Search America's historic newspaper pages from 1789-1924 or use the U.S. Newspaper Directory to find information about American newspapers published between 1690-present. Chronicling America is sponsored jointly by the
National Endowment for the Humanities and the Library of Congress. external link Learn more
Image provided by: University of Illinois at Urbana-Champaign Library, Urbana, IL
Newspaper Page Text
, FROM 'WAY BACK
A young man Tolled himself a few days, ago and left a note 'Vrg why
he did it. He wrote that he was: too weak to fight the battle c life. His
greatest weakness was mental, he declared. He had convinced himaelf that
be had no show-ai all because he knew that his ancestors had not been
successful. The meaning of success, to him, may have been the getting
together 'of a whole lot of money. And in their failure to do that, 50 "or
100 or more years ago, when conditions were not as they are now, the young
man thought his forebears were "weak."
Judging-from his letter, written before;he .drank "poison; he" bad read
up on the subjects of inherited weaknesses, diseases and such. He had
become interested in these questions by the theories and dreams of eugenist
It's too bad he did not rea'cf Luther Burbank's explanation of how he
perfected the white blackberry. Acfeordirig, to that horticultural wizard,
there is no previous record.. 6f a "purje white blackberry. Yet there must
have been one 'way back somewhere, else how could he have reproduced it?
He found a small, ill-flavored, yellowish brown berry and interbred it with
a large, luscious blackberry. In the first generation the blackberry was the

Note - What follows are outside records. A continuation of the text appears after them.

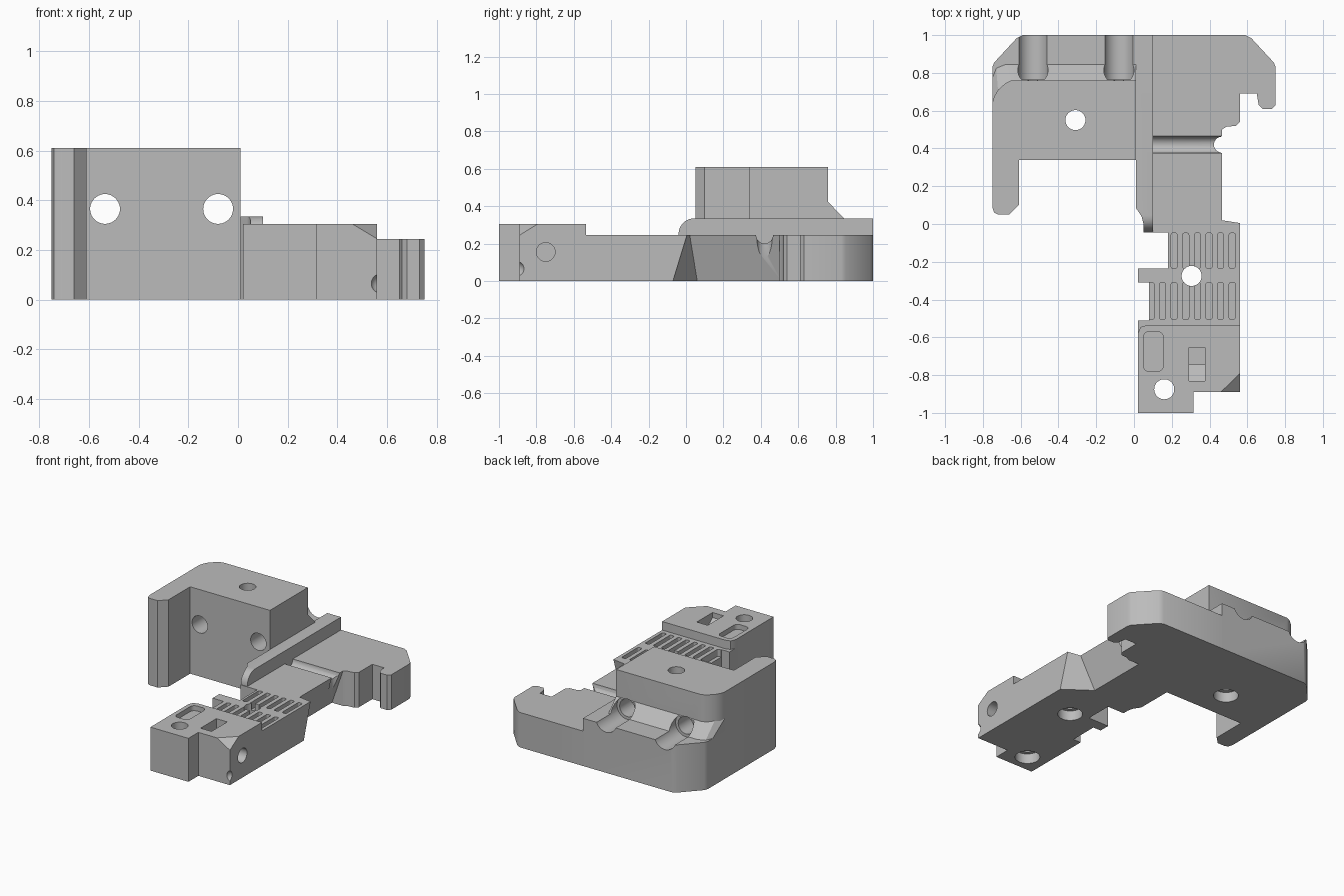
import bpy
import bmesh
import math
from mathutils import Matrix, Vector

cube = bpy.data.objects.get("Cube")
if cube:
    bpy.data.objects.remove(cube, do_unlink=True)

grey = bpy.data.materials.new("plain_grey")
grey.use_nodes = True
grey.diffuse_color = (0.5, 0.5, 0.5, 1)
grey.node_tree.nodes["Principled BSDF"].inputs["Base Color"].default_value = (0.5, 0.5, 0.5, 1)


def finish(name, bm):
    bmesh.ops.recalc_face_normals(bm, faces=bm.faces)
    mesh = bpy.data.meshes.new(name)
    bm.to_mesh(mesh)
    bm.free()
    mesh.materials.append(grey)
    obj = bpy.data.objects.new(name, mesh)
    bpy.context.collection.objects.link(obj)
    return obj


def loft(name, low, high):
    """Solid between two matching rings of 3D points."""
    bm = bmesh.new()
    a = [bm.verts.new(p) for p in low]
    b = [bm.verts.new(p) for p in high]
    bm.faces.new(a)
    bm.faces.new(b)
    for i in range(len(a)):
        j = (i + 1) % len(a)
        bm.faces.new((a[i], a[j], b[j], b[i]))
    return finish(name, bm)


def slab(name, outline, z0, z1):
    return loft(name, [(x, y, z0) for x, y in outline], [(x, y, z1) for x, y in outline])


def taper(name, low, high, z0, z1):
    return loft(name, [(x, y, z0) for x, y in low], [(x, y, z1) for x, y in high])


def side_profile(name, profile, x0, x1):
    return loft(name, [(x0, y, z) for y, z in profile], [(x1, y, z) for y, z in profile])


def box(name, x0, x1, y0, y1, z0, z1):
    return slab(name, [(x0, y0), (x1, y0), (x1, y1), (x0, y1)], z0, z1)


def rod(name, start, end, radius, sides=40):
    start, end = Vector(start), Vector(end)
    axis = end - start
    turn = Vector((0, 0, 1)).rotation_difference(axis).to_matrix().to_4x4()
    bm = bmesh.new()
    bmesh.ops.create_cone(bm, cap_ends=True, segments=sides, radius1=radius, radius2=radius,
                          depth=axis.length, matrix=Matrix.Translation((start + end) / 2) @ turn)
    return finish(name, bm)


def pill(name, x0, x1, y0, y1, r, z0, z1):
    pts = []
    corners = [(x1 - r, y1 - r), (x0 + r, y1 - r), (x0 + r, y0 + r), (x1 - r, y0 + r)]
    for q, (cx, cy) in enumerate(corners):
        for k in range(5):
            t = math.radians(90 * q + 22.5 * k)
            pts.append((cx + r * math.cos(t), cy + r * math.sin(t)))
    return slab(name, pts, z0, z1)


def cut(cutter, *parts):
    cutter.hide_render = True
    for part in parts:
        mod = part.modifiers.new("cut", "BOOLEAN")
        mod.operation = "DIFFERENCE"
        mod.solver = "EXACT"
        mod.object = cutter
        bpy.context.view_layer.objects.active = part
        bpy.ops.object.modifier_apply(modifier=mod.name)
    bpy.data.objects.remove(cutter, do_unlink=True)


# Tall block with forward leg
block = slab("tall_block", [
    (-.75, .09), (-.74, .06), (-.72, .05), (-.66, .05), (-.61, .1), (-.61, .34), (.01, .34),
    (.01, .76), (-.65, .76), (-.68, .745), (-.72, .71), (-.74, .675), (-.75, .64)], 0, .61)

# Rear ledge and the sloped skirt that joins it to the block
ledge = slab("rear_ledge", [
    (-.75, .5), (-.75, .83), (-.74, .855), (-.62, .985), (-.59, 1), (.02, 1), (.02, .5)], 0, .335)
skirt = taper("block_skirt",
              [(-.75, .5), (-.75, .78), (-.73, .83), (-.68, .85), (.01, .85), (.01, .5)],
              [(-.75, .5), (-.75, .64), (-.72, .71), (-.65, .757), (.01, .757), (.01, .5)], .33, .425)

# Low rear plate with hooked corner
plate = slab("rear_plate", [
    (.05, .5), (.465, .5), (.49, .515), (.54, .52), (.56, .54), (.56, .69), (.65, .69),
    (.66, .63), (.68, .61), (.73, .61), (.75, .63), (.75, .83), (.74, .855), (.62, .985),
    (.59, 1), (.05, 1)], 0, .245)

# Undercut neck between plate and arm
neck = taper("neck",
             [(.05, -.045), (.18, -.045), (.18, -.075), (.56, -.075), (.56, -.07), (.38, .06),
              (.38, .51), (.05, .51)],
             [(.05, -.045), (.18, -.045), (.18, -.075), (.56, -.075), (.56, .005), (.465, .02),
              (.465, .51), (.05, .51)], 0, .245)

# Raised ridge with rounded front
arc = [(.045 - .085 * math.cos(t), .25 + .085 * math.sin(t))
       for t in (math.radians(11.25 * k) for k in range(9))]
ridge = side_profile("ridge", [(-.04, 0)] + arc + [(1, .335), (1, 0)], .01, .1)
cut(slab("ridge_corner", [(-.05, .085), (.009, .085), (.02, .07), (.04, .04), (.05, 0),
                          (.05, -.1), (-.05, -.1)], -.1, .5), ridge)

# Slotted arm and raised front head
arm = slab("arm", [
    (.18, -.07), (.18, -.235), (.02, -.235), (.02, -.31), (.08, -.31), (.08, -.51), (.02, -.51),
    (.02, -.6), (.56, -.6), (.56, -.07)], 0, .245)
head = slab("front_head", [
    (.02, -1), (.315, -1), (.315, -.89), (.56, -.89), (.56, -.535), (.07, -.535), (.035, -.545),
    (.02, -.58)], 0, .305)

# Two rows of cooling slots
for i in range(8):
    x = .52 - i * .0615
    if i < 6:
        cut(pill("slot", x - .016, x + .016, -.235, -.048, .01, .195, .3), arm, neck)
    cut(pill("slot", x - .016, x + .016, -.505, -.31, .01, .195, .3), arm)

# Vertical screw holes with wider seats underneath
for x, y, parts in ((-.31, .55, (block, ledge, skirt)), (.305, -.275, (arm,)), (.16, -.875, (head,))):
    cut(rod("hole", (x, y, -.1), (x, y, .7), .053), *parts)
    cut(rod("seat", (x, y, -.1), (x, y, .07), .08), *parts)

# Horizontal bolt holes and their rear channels
for x in (-.535, -.08):
    cut(rod("bolt_hole", (x, .2, .365), (x, 1.1, .365), .06), block, ledge, skirt)
    cut(rod("channel", (x, .765, .365), (x, 1.1, .365), .08), ledge, skirt)

# Cross groove on the plate with a rounded side notch
cut(rod("cross_groove", (.1, .42, .245), (.7, .42, .245), .045), neck)
cut(rod("side_notch", (.465, .42, .1), (.465, .42, .4), .042), neck)

# Head details: long recess, sloped pocket, side hole, nick and bevelled corner
cut(pill("long_recess", .05, .155, -.78, -.57, .03, .27, .4), head)
cut(side_profile("sloped_pocket", [(-.83, .4), (-.83, .27), (-.745, .2), (-.745, .13),
                                   (-.655, .13), (-.655, .4)], .29, .375), head)
cut(rod("side_hole", (.4, -.75, .155), (.7, -.75, .155), .05), head)
bm = bmesh.new()
bmesh.ops.create_uvsphere(bm, u_segments=24, v_segments=16, radius=.042,
                          matrix=Matrix.Translation((.575, -.905, .065)))
cut(finish("nick", bm), head)
cut(loft("corner_bevel",
         [(.6, -.745, .31), (.41, -.93, .31), (.61, -.93, .19)],
         [(.8, -.745, .5), (.41, -1.1, .5), (.8, -1.1, .19)]), head)

# Shading
for obj in (block, ledge, skirt, plate, neck, ridge, arm, head):
    bpy.ops.object.select_all(action="DESELECT")
    obj.select_set(True)
    bpy.context.view_layer.objects.active = obj
    bpy.ops.object.shade_smooth_by_angle(angle=math.radians(28))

stronger, but the qualities of the 'otbjer berry were still in the olfspring.
The second generation showed greater indications of returning to the
traits or color of the more obscure grandparent the white blackberry.

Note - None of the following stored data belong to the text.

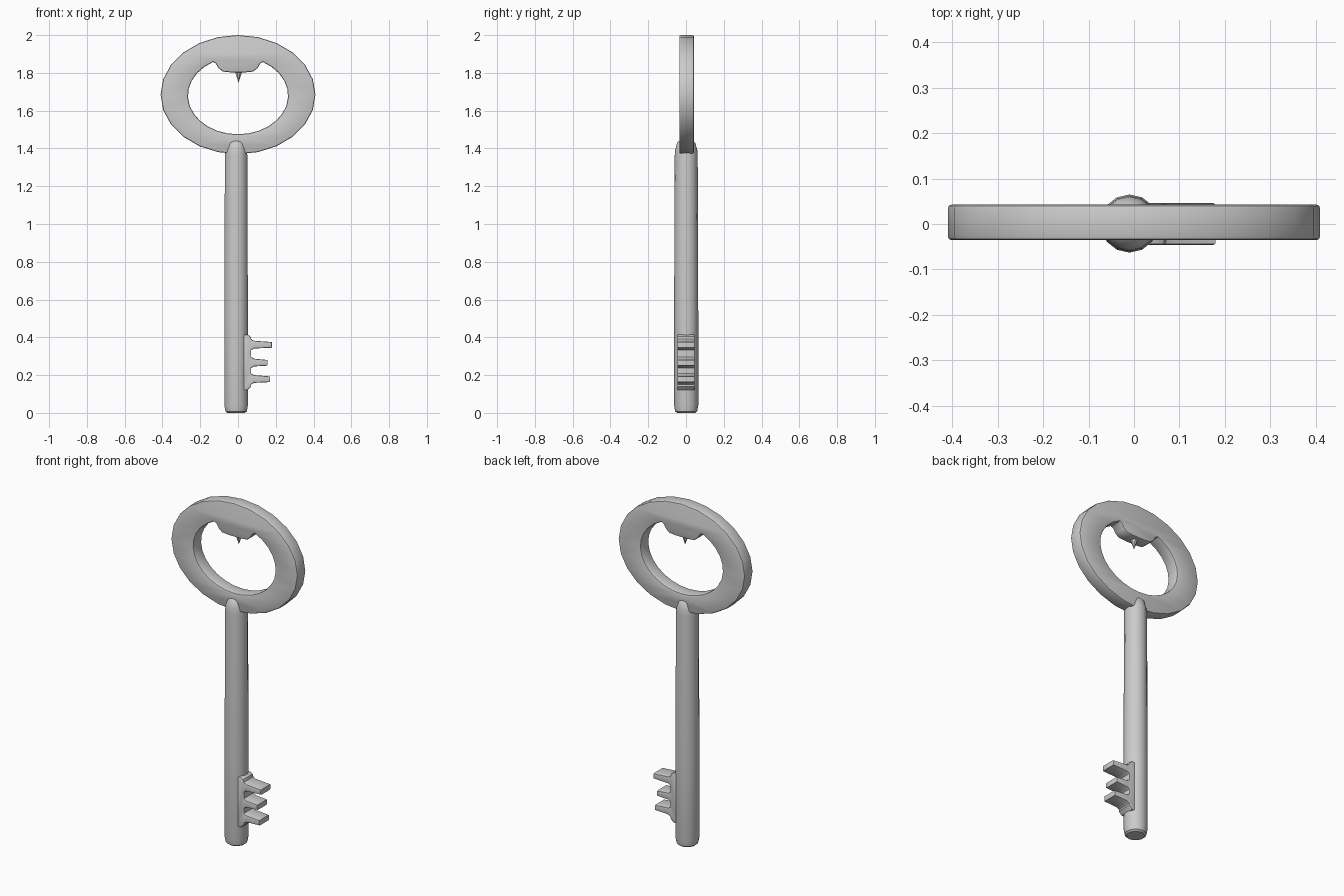
import bpy, bmesh
from math import cos, sin, pi, radians

if "Cube" in bpy.data.objects:
    bpy.data.objects.remove(bpy.data.objects["Cube"])


def smooth(ob, angle=35):
    bpy.ops.object.select_all(action='DESELECT')
    ob.select_set(True)
    bpy.context.view_layer.objects.active = ob
    bpy.ops.object.shade_smooth_by_angle(angle=radians(angle))


def plate(name, loops, y, half, bevel):
    """Filled outline(s) in the XZ plane, thickened along Y with rounded rims."""
    cu = bpy.data.curves.new(name, 'CURVE')
    cu.dimensions = '2D'
    cu.fill_mode = 'BOTH'
    cu.extrude = half - bevel
    cu.bevel_depth = bevel
    cu.bevel_resolution = 1
    cu.offset = -bevel
    for pts in loops:
        sp = cu.splines.new('POLY')
        sp.points.add(len(pts) - 1)
        for p, (x, z) in zip(sp.points, pts):
            p.co = (x, z, 0, 1)
        sp.use_cyclic_u = True
    ob = bpy.data.objects.new(name, cu)
    bpy.context.collection.objects.link(ob)
    ob.location.y = y
    ob.rotation_euler.x = pi / 2
    bpy.ops.object.select_all(action='DESELECT')
    ob.select_set(True)
    bpy.context.view_layer.objects.active = ob
    bpy.ops.object.convert(target='MESH')
    ob = bpy.context.object
    bm = bmesh.new()
    bm.from_mesh(ob.data)
    bmesh.ops.remove_doubles(bm, verts=bm.verts, dist=1e-4)
    bmesh.ops.recalc_face_normals(bm, faces=bm.faces)
    bm.to_mesh(ob.data)
    bm.free()
    smooth(ob)
    return ob


def lathe(name, profile, sides, x, y):
    """Closed round part from (radius, z) rings."""
    bm = bmesh.new()
    rings = [[bm.verts.new((x + r * cos(2 * pi * (i + .5) / sides),
                            y + r * sin(2 * pi * (i + .5) / sides), z))
              for i in range(sides)] for r, z in profile]
    for a, b in zip(rings, rings[1:]):
        for i in range(sides):
            j = (i + 1) % sides
            bm.faces.new((a[i], a[j], b[j], b[i]))
    bm.faces.new(rings[0][::-1])
    bm.faces.new(rings[-1])
    me = bpy.data.meshes.new(name)
    bm.to_mesh(me)
    bm.free()
    ob = bpy.data.objects.new(name, me)
    bpy.context.collection.objects.link(ob)
    smooth(ob)
    return ob


# oval handle with the opener lip hanging into its hole
outer = [(.41 * cos(2 * pi * i / 24), 1.685 + .315 * sin(2 * pi * i / 24))
         for i in range(24)]
arc = [radians(60 - 300 * i / 24) for i in range(25)]
inner = [(.265 * cos(t), 1.68 + .205 * sin(t)) for t in arc]
lip = [(.118, 1.85), (.103, 1.825), (.08, 1.807), (.04, 1.803)]
inner += [(-x, z) for x, z in lip] + lip[::-1]
plate("handle_ring", [outer, inner], .0035, .039, .008)

# small spike under the lip
lathe("opener_spike", [(.018, 1.82), (.018, 1.80), (.001, 1.75)], 8, .003, .0035)

# round shaft with chamfered ends
lathe("shaft", [(.048, 0), (.058, .008), (.064, .04), (.064, .5), (.061, 1.36),
                (.059, 1.39), (.048, 1.43), (.034, 1.443)], 14, -.01, .001)

# key bit: backing strip with three tapered teeth
bit = [(.02, .12), (.05, .12), (.07, .14)]
for z, tip in ((.178, .17), (.265, .157), (.36, .18)):
    bit += [(.07, z - .028), (.085, z - .019), (tip, z - .015),
            (tip, z + .015), (.085, z + .022), (.07, z + .03)]
bit += [(.066, .405), (.05, .415), (.02, .415)]
plate("key_bit", [bit], 0, .046, .006)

In still later generations, a greater reversion took place and the pure
white-blackberry, of fine flavor, "an inheritance from a remote and long

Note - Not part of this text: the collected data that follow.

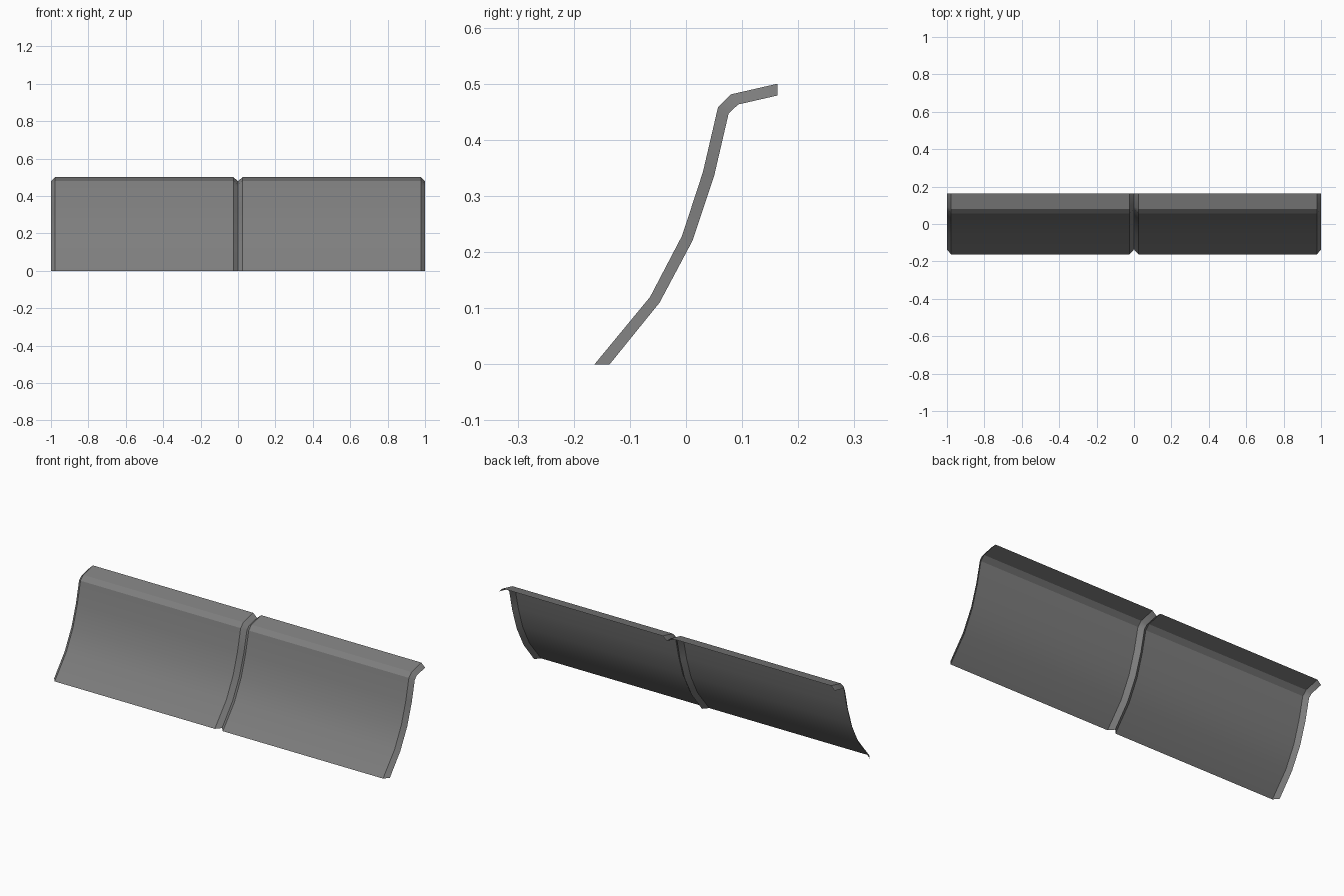
import bpy
import bmesh
import math

cube = bpy.data.objects.get("Cube")
if cube:
    bpy.data.objects.remove(cube, do_unlink=True)

# Plain grey material
grey = bpy.data.materials.new("mid grey")
grey.use_nodes = True
colour = (0.21, 0.21, 0.21, 1)
grey.diffuse_color = colour
grey.node_tree.nodes["Principled BSDF"].inputs["Base Color"].default_value = colour

# Side profiles (y, z): raised face, and the recessed line of the seams
FACE = [(-0.163, 0), (-0.064, 0.12), (-0.007, 0.229), (0.03, 0.342),
        (0.057, 0.458), (0.08, 0.481), (0.163, 0.5)]
SEAM = [(-0.136, 0), (-0.047, 0.11), (0.012, 0.221), (0.05, 0.335),
        (0.076, 0.447), (0.093, 0.463), (0.163, 0.479)]

# Sections along the length: bevelled ends and a V seam in the middle
SECTIONS = [(-1, SEAM), (-0.978, FACE), (-0.024, FACE), (0, SEAM),
            (0.024, FACE), (0.978, FACE), (1, SEAM)]

# Curved panel sheet, lofted through the sections
bm = bmesh.new()
rows = [[bm.verts.new((x, y, z)) for y, z in profile] for x, profile in SECTIONS]
for a, b in zip(rows, rows[1:]):
    for i in range(len(a) - 1):
        bm.faces.new((a[i], b[i], b[i + 1], a[i + 1]))
mesh = bpy.data.meshes.new("curved_panel")
bm.to_mesh(mesh)
bm.free()
mesh.materials.append(grey)

panel = bpy.data.objects.new("curved_panel", mesh)
bpy.context.collection.objects.link(panel)
bpy.ops.object.select_all(action="DESELECT")
panel.select_set(True)
bpy.context.view_layer.objects.active = panel
bpy.ops.object.shade_smooth_by_angle(angle=math.radians(30))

forgotten ancestor," was finally produced.
That the same conditions apply to the rule of inheritance among ani
mals and humans as among plants ia proved by the fact that ihere are hun
dreds of cases where perfectly normal children have been born of parents
deficient in one way or another. Just as the sins pf the father may descend
unto the-third and fourth, generation, their virtues may also be handed
down. All that is needed to develop them and to enable this generation,"
for instance, to put them to good use, is to provide for the proper housing
and nourishment of the young men and women of the .present day; the
payment of sufficient wages for work done by them; and the' opportunity to
get an education, in even the common schools, for which dTl 'taxpayers pay.
Then the white-blackberries ohumanity can be developed without the
aid of loveless eugenic marriages and. young folks will not he discouraged
by the thought that-because their .ancestors were' "failures, they, too, must
'fail. - . -.' " . .
DIARY OF FATHER TIME
In noirespec't is the progress of
the ageSmciire-vIsible than in the ap
parent trifling matter of chUdreVa
books. Th'evimjirovemeht in their
moral tone, alone, within the last few
hundred years, has been enormous.
The good little boy, the hero of infant
literature in the old days, stood the
chance of growing up into a particu-;
larly selfish and' egotistical man. His.
virtue consisted In being different
from some Other little. boygenerally-
his brother, and liis reward was hav
ing a fine, coach to ride iri while his
brother went afoot.
NpjKadays the little' boy promises
to become much more of a man. He
thiuka of othera'as well as himself
and works and looks for his reward,
to a character for good sense.
Another fatal mistake made m the
old children's books was the constant
appearance of a-spirit of cruelty and
revenge. One, if he did not behave
himself i was eaten by wild beasts;